2016 Special Offer:
B+B and gîte customers first dinner on arrival €25 per person including wine.

The gîte offers a perfect centre from which to explore the delights of Normandy,

so often ignored by those

‘just passing through’

French Encounters

Welcome
to Mille Roses!

The gîte is located in the private grounds of 19th century ‘villa mille roses’. It is set behind stone walls, with access by private driveway and electronic gates. The secure garden is large and unlimited access is offered to tenants. There is also private parking.

Conveniently located for an Overnight Stay
before an onward journey. See Bookings.

Although ‘new’, the gîte has been built in the traditional half-timbered Normandy style. There is a large, safe, sheltered terrace with appropriate furniture for the exclusive use of tenants.

Tenants may also use the barbecue, should they wish to dine al fresco . . . Occasionally, B+B/Chambres d’hôte is available in the main house. The gîte is situated at the edge of the village of Villequier, and overlooks the river.
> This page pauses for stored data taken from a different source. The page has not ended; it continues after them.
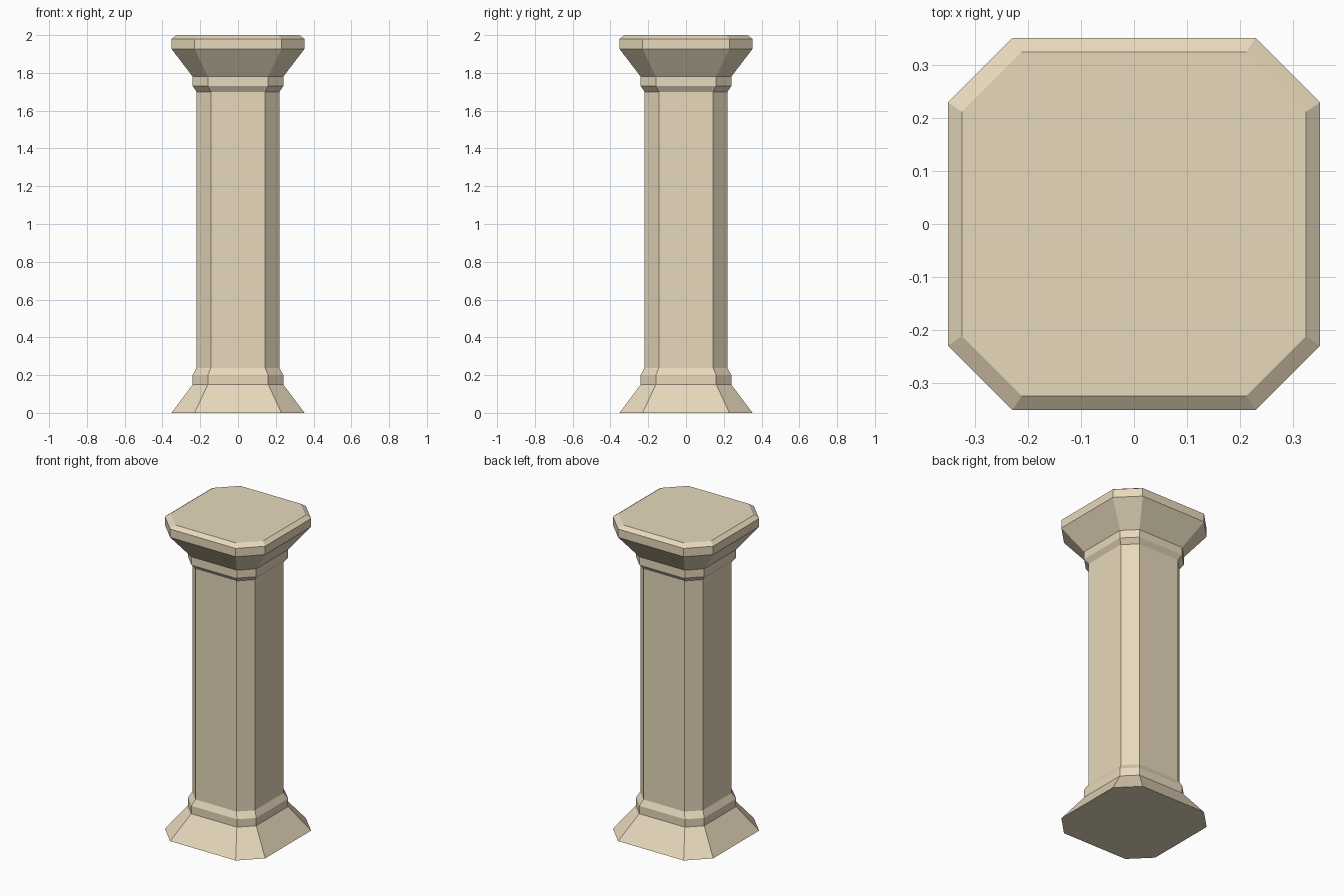
import bpy, bmesh

if "Cube" in bpy.data.objects:
    bpy.data.objects.remove(bpy.data.objects["Cube"])

# Column profile: (height, half width, half length of each flat side)
PROFILE = [
    (0.00, 0.352, 0.230),   # flared base
    (0.15, 0.240, 0.160),   # lower collar
    (0.20, 0.240, 0.160),
    (0.237, 0.220, 0.144),  # shaft
    (1.70, 0.220, 0.144),
    (1.73, 0.240, 0.160),   # upper collar
    (1.78, 0.240, 0.160),
    (1.927, 0.352, 0.230),  # flared capital
    (1.98, 0.352, 0.230),
    (2.00, 0.325, 0.212),   # bevelled top
]


def ring(bm, z, w, c):
    """Square section with cut corners."""
    pts = [(w, -c), (w, c), (c, w), (-c, w), (-w, c), (-w, -c), (-c, -w), (c, -w)]
    return [bm.verts.new((x, y, z)) for x, y in pts]


# Loft the rings into one closed column
bm = bmesh.new()
rings = [ring(bm, *p) for p in PROFILE]
for lo, hi in zip(rings, rings[1:]):
    for i in range(8):
        j = (i + 1) % 8
        bm.faces.new((lo[i], lo[j], hi[j], hi[i]))
bm.faces.new(rings[0][::-1])
bm.faces.new(rings[-1])
bmesh.ops.recalc_face_normals(bm, faces=bm.faces)

mesh = bpy.data.meshes.new("column")
bm.to_mesh(mesh)
bm.free()
column = bpy.data.objects.new("column", mesh)
bpy.context.collection.objects.link(column)

# Sandstone colour
stone = bpy.data.materials.new("sandstone")
stone.diffuse_color = (0.80, 0.69, 0.50, 1)
stone.use_nodes = True
stone.node_tree.nodes["Principled BSDF"].inputs["Base Color"].default_value = stone.diffuse_color
mesh.materials.append(stone)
Villequier, situated on the north bank of the Seine, half way between Le Havre (46km/46mins)and Rouen (45km/45mins), is itself a celebrated tourist attraction, having not only ‘La Maison Vacquerie’, a Victor Hugo museum, but also the beautiful medieval church of St Martin. On the other hand, sadly, it is also notorious for being the scene of a tragic drowning accident in 1843, that of Hugo’s favourite daughter, Leopoldine and her young husband?! (more history later)

The ‘Mascaret’ (similar to the Severn Bore) no longer exists, but it remains a well-remembered and re-visited phenomenon along this stretch of the river. There is a pétanque court opposite and local walks both along the river and in the local woods are a particular attraction.

The gîte offers the perfect base from which to explore the delights of Normandy, so often ignored by those ‘just passing through’ . . . Its history is closely interwoven with that of Britain, from Roman times through the Viking invasions and the Norman Conquest of England to WWII and the D Day Landings and beyond, taking in along the way, the Hundred Year’s War, Henry V, Joan of Arc, the Wars of Religion and the Huguenots. . .